Stephen Berry and Kathyrn Davidson, Zero energy homes – Are they economically viable?, Energy Policy 85 (2015) pp 12-21
This article estimates the additional cost, compared with measurements of subsequent energy consumption, of 53 new three and four bedroom houses on Lochiel Park, an estate in Adelaide, South Australia, which were built to a “net zero energy” standard.
The region has a “Mediterranean” climate.
Net zero is defined as an energy efficient building that generates sufficient energy on-site over the course of a year to supply all expected on-site energy services for the building users. The standard has the following elements:
- energy consumption (including renewable energy?) of no more than 16 kWh/m2/year
- (gas-boosted) solar thermal water heating
- 1 kWp of PV per 100 m2
- energy efficient appliances; CFLs or LEDs for lighting
- air conditioning capacity limited to 4 kVA (input)
- ceiling fans in living spaces and bedrooms
- in-home energy feedback display
- requirement for living spaces to be north facing
The cost is estimated compared to the building energy regulatory standard of NatHERS 5 Stars (<125 MJ/m2 [35 kWh/m2] per annum) otherwise applied at the time these homes were approved for construction. The additional cost of achieving the net zero standard is estimated at €2200 for tbe building envelope, €1100 for the water heater and €5200 for the PV, offset by a reduction of €125 in the cost of the heating and cooling system (using an exchange rate for the Australian dollar against the euro of 0,63).
In accordance with guidance from the Australian government, an annual real discount rate of 7% is used, with sensitivity analysis at 3% and 10%. Retail electricity and gas prices are assumed to remain at present-day levels in real terms (these are high: 21 eurocents/kWh for electricity and 9 for gas) as does the price for electricity exported to the grid (4 eurocents/kWh).
The financial impacts estimated are:
- energy costs
- income for exported PV
- increased value of the house on resale (proxied by a discount of 1% of the value of the house at the moment of first occupation)
- reduced cost for energy distribution infrastructure (estimated at €150 per year)
(It can be noted that all except the last accrue to the home-owner.)
It is assumed that the houses are constructed over a period of ten years.
Results: from year five, annual benefits exceed annual costs.

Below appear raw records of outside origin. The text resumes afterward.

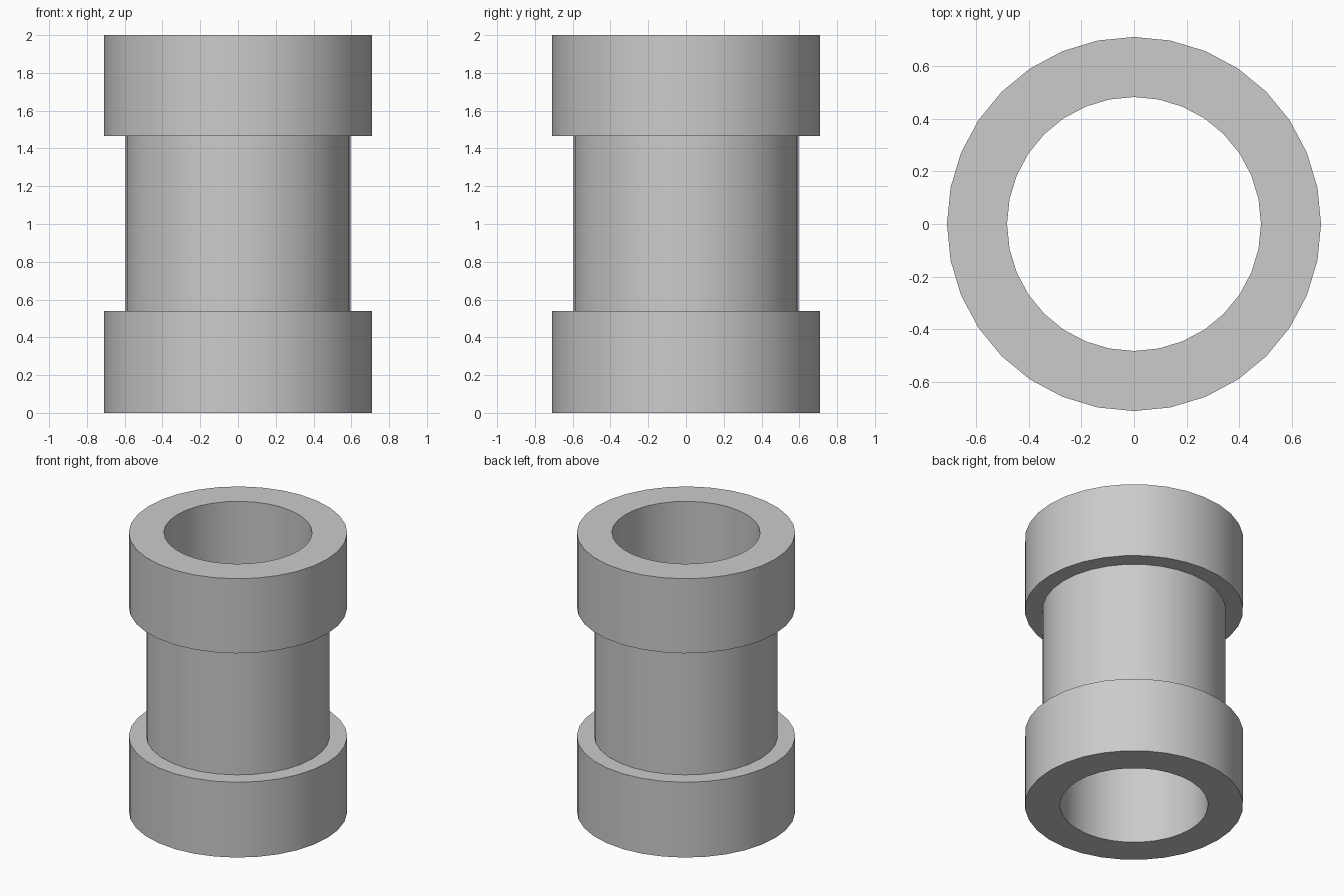
import bpy
import bmesh
import math

if "Cube" in bpy.data.objects:
    bpy.data.objects.remove(bpy.data.objects["Cube"], do_unlink=True)

SIDES = 32
BORE, NECK, COLLAR = 0.482, 0.596, 0.71
LOWER, UPPER, TOP = 0.54, 1.465, 2.0

# One plain grey for the whole sleeve
grey = bpy.data.materials.new("light grey")
grey.use_nodes = True
colour = (0.6, 0.6, 0.6, 1)
grey.diffuse_color = colour
grey.node_tree.nodes["Principled BSDF"].inputs["Base Color"].default_value = colour


def lathe(name, profile, material):
    """Turn a closed (radius, height) profile around the z axis."""
    bm = bmesh.new()
    ring = [bm.verts.new((r, 0, z)) for r, z in profile]
    edges = [bm.edges.new((a, b)) for a, b in zip(ring, ring[1:] + ring[:1])]
    bmesh.ops.spin(bm, geom=ring + edges, cent=(0, 0, 0), axis=(0, 0, 1),
                   angle=math.tau, steps=SIDES)
    bmesh.ops.remove_doubles(bm, verts=bm.verts, dist=0.0001)
    bmesh.ops.recalc_face_normals(bm, faces=bm.faces)
    mesh = bpy.data.meshes.new(name)
    bm.to_mesh(mesh)
    bm.free()
    mesh.materials.append(material)
    obj = bpy.data.objects.new(name, mesh)
    bpy.context.collection.objects.link(obj)
    return obj


# Hollow sleeve: lower collar, narrower neck, upper collar, straight bore
sleeve = lathe("flanged_sleeve", [
    (BORE, 0), (COLLAR, 0), (COLLAR, LOWER), (NECK, LOWER),
    (NECK, UPPER), (COLLAR, UPPER), (COLLAR, TOP), (BORE, TOP),
], grey)

# Smooth round walls, crisp rims
bpy.ops.object.select_all(action="DESELECT")
sleeve.select_set(True)
bpy.context.view_layer.objects.active = sleeve
bpy.ops.object.shade_smooth_by_angle(angle=math.radians(30))
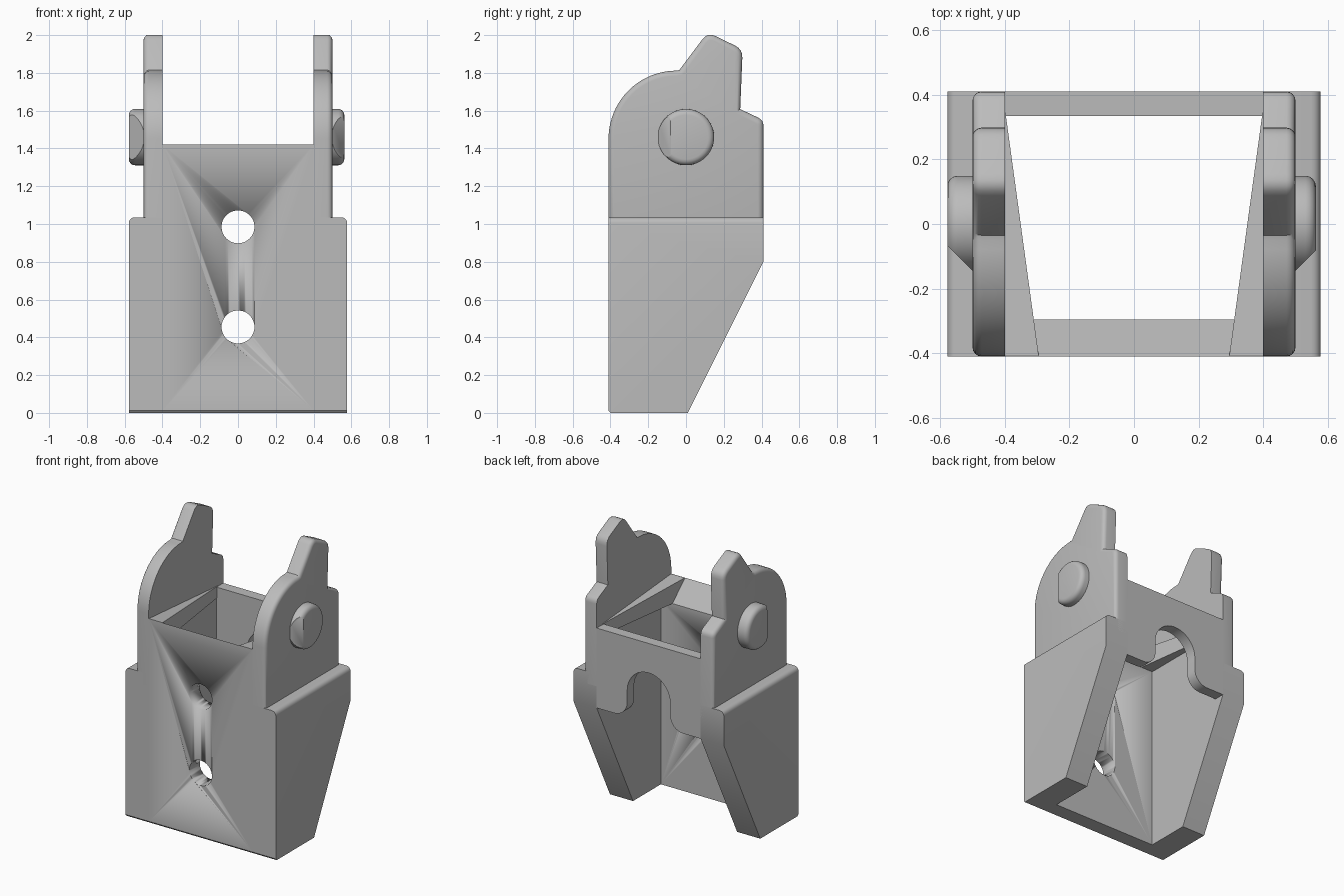
import bpy, bmesh
from math import sin, cos, pi, radians
from mathutils import Vector, Matrix

cube = bpy.data.objects.get("Cube")
if cube:
    bpy.data.objects.remove(cube, do_unlink=True)

grey = bpy.data.materials.new("plain grey")
grey.use_nodes = True
COLOUR = (0.5, 0.5, 0.5, 1)
grey.diffuse_color = COLOUR
grey.node_tree.nodes["Principled BSDF"].inputs["Base Color"].default_value = COLOUR


def arc(cy, cz, r, a0, a1, n):
    """Points on an arc, angles in degrees."""
    return [(cy + r * cos(radians(a0 + (a1 - a0) * i / n)),
             cz + r * sin(radians(a0 + (a1 - a0) * i / n))) for i in range(n + 1)]


def rounded(prev, corner, nxt, d=0.035, n=4):
    """Replace a corner by a short quadratic curve."""
    p, c, q = Vector(prev), Vector(corner), Vector(nxt)
    a, b = c + (p - c).normalized() * d, c + (q - c).normalized() * d
    return [tuple(a * (1 - t) ** 2 + c * 2 * t * (1 - t) + b * t * t)
            for t in (i / n for i in range(n + 1))]


def prism(points, depth, place):
    """Extrude a 2D outline; place maps (u, v, depth) to 3D."""
    bm = bmesh.new()
    a = [bm.verts.new(place(u, v, depth[0])) for u, v in points]
    b = [bm.verts.new(place(u, v, depth[1])) for u, v in points]
    bm.faces.new(a)
    bm.faces.new(b)
    for i in range(len(a)):
        j = (i + 1) % len(a)
        bm.faces.new((a[i], a[j], b[j], b[i]))
    bmesh.ops.recalc_face_normals(bm, faces=bm.faces)
    return bm


def side_prism(points, x0, x1):
    return prism(points, (x0, x1), lambda u, v, d: (d, u, v))


def bevel(bm, test, offset, segments=4):
    edges = [e for e in bm.edges if all(test(v.co) for v in e.verts)]
    bmesh.ops.bevel(bm, geom=edges, offset=offset, segments=segments,
                    profile=0.5, affect='EDGES', clamp_overlap=False)


def finish(name, bm, side=1):
    if side < 0:
        bm.transform(Matrix.Scale(-1, 4, (1, 0, 0)))
    bmesh.ops.recalc_face_normals(bm, faces=bm.faces)
    mesh = bpy.data.meshes.new(name)
    bm.to_mesh(mesh)
    bm.free()
    obj = bpy.data.objects.new(name, mesh)
    bpy.context.collection.objects.link(obj)
    mesh.materials.append(grey)
    bpy.ops.object.select_all(action='DESELECT')
    obj.select_set(True)
    bpy.context.view_layer.objects.active = obj
    bpy.ops.object.shade_smooth_by_angle(angle=radians(32))
    return obj


F, B = -0.41, 0.41            # front and back planes
IN_F, IN_B = -0.295, 0.335    # cavity front and back
EAR_IN, EAR_OUT, BODY = 0.4, 0.5, 0.578

leg_outline = [(F, 0.012), (F + 0.01, 0), (0.01, 0), (B, 0.8), (B, 1.035), (F, 1.035)]

# ear outline: quarter round at the front, then a slanted tab and a rear step
tab = [(-0.035, 1.815), (0.115, 2.015), (0.3, 1.925), (0.287, 1.608), (B, 1.55), (B, 0.95)]
ear_outline = [(F, 0.95)] + arc(-0.05, 1.452, 0.36, 180, 90, 20) + [tab[0]]
for i in (1, 2):
    ear_outline += rounded(tab[i - 1], tab[i], tab[i + 1], 0.045)
ear_outline += [tab[3]] + rounded(tab[3], tab[4], tab[5], 0.03) + [tab[5]]

for side, label, reach in ((1, "left", 0.563), (-1, "right", 0.578)):
    # lower side wall with rounded shoulder
    bm = side_prism(leg_outline, EAR_IN, BODY)
    bevel(bm, lambda c: c.x > 0.55 and c.z > 1.0, 0.03)
    finish(label + "_side_wall", bm, side)

    # upper ear with rounded outer rim
    bm = side_prism(ear_outline, EAR_IN, EAR_OUT)
    bevel(bm, lambda c: c.x > 0.45, 0.028)
    finish(label + "_ear", bm, side)

    # tapered rib along the inside of the ear
    bm = prism([(EAR_IN, F + 0.002), (0.295, F + 0.002), (EAR_IN, 0.36)], (1.28, 1.42),
               lambda u, v, d: (u, v, d - 0.08 * (v - F) * (d > 1.3)))
    finish(label + "_rib", bm, side)

    # round pivot button with a slanted front cut
    bm = side_prism(arc(0, 1.46, 0.149, 0, 354.375, 63), EAR_OUT - 0.01, reach)
    bevel(bm, lambda c: c.x > 0.53, 0.032)
    cut = bmesh.ops.bisect_plane(bm, geom=bm.verts[:] + bm.edges[:] + bm.faces[:],
                                 plane_co=(EAR_OUT, -0.145, 1.46), plane_no=(1, -1, 0),
                                 clear_outer=True)
    rim = [e for e in cut["geom_cut"] if isinstance(e, bmesh.types.BMEdge)]
    bmesh.ops.contextual_create(bm, geom=rim)
    finish(label + "_pivot_button", bm, side)

# front wall, its top sloping down inward
front = finish("front_wall", side_prism(
    [(F + 0.01, 0), (F, 0.012), (F, 1.42), (IN_F, 1.28), (IN_F, 0)], -EAR_IN, EAR_IN))

# two screw holes through the front wall
for z in (0.455, 0.985):
    cutter = finish("hole_cutter", prism(arc(0, z, 0.087, 0, 352.5, 47), (-0.6, -0.2),
                                         lambda u, v, d: (u, d, v)))
    cutter.hide_render = True
    mod = front.modifiers.new("hole", 'BOOLEAN')
    mod.operation, mod.solver, mod.object = 'DIFFERENCE', 'EXACT', cutter
    bpy.context.view_layer.objects.active = front
    bpy.ops.object.modifier_apply(modifier=mod.name)
    bpy.data.objects.remove(cutter, do_unlink=True)

# back wall with a flared arch notch in its lower edge
half = arc(0.265, 0.9, 0.1, 270, 180, 8) + arc(0, 0.985, 0.165, 0, 90, 14)
notch = half + [(-x, z) for x, z in reversed(half[:-1])]
back_outline = [(EAR_IN, 1.355), (EAR_IN, 0.8)] + notch + [(-EAR_IN, 0.8), (-EAR_IN, 1.355)]
finish("back_wall", prism(back_outline, (IN_B, B), lambda u, v, d: (u, d, v)))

Overall, the benefit-cost ratio is 1.9 with a 10% real discount rate, 2.4 with 7% and 3.5 with 3% – so the answer to the question in the title is “yes, zero-energy homes are economically viable”. The building envelope measures are barely so; the solar thermal does well; the PV does best of all.
The authors also remark that:
- improvements in the building energy performance assessment tools, particularly their expansion beyond thermal comfort calculators, will facilitate industry learning about net zero energy homes, with associated cost reductions
- [s]eparate evidence from householder experiences at Lochiel Park suggests that any proposed change to the water heater standard may benefit from a parallel industry education and training programme to ensure improved installation and commissioning processes.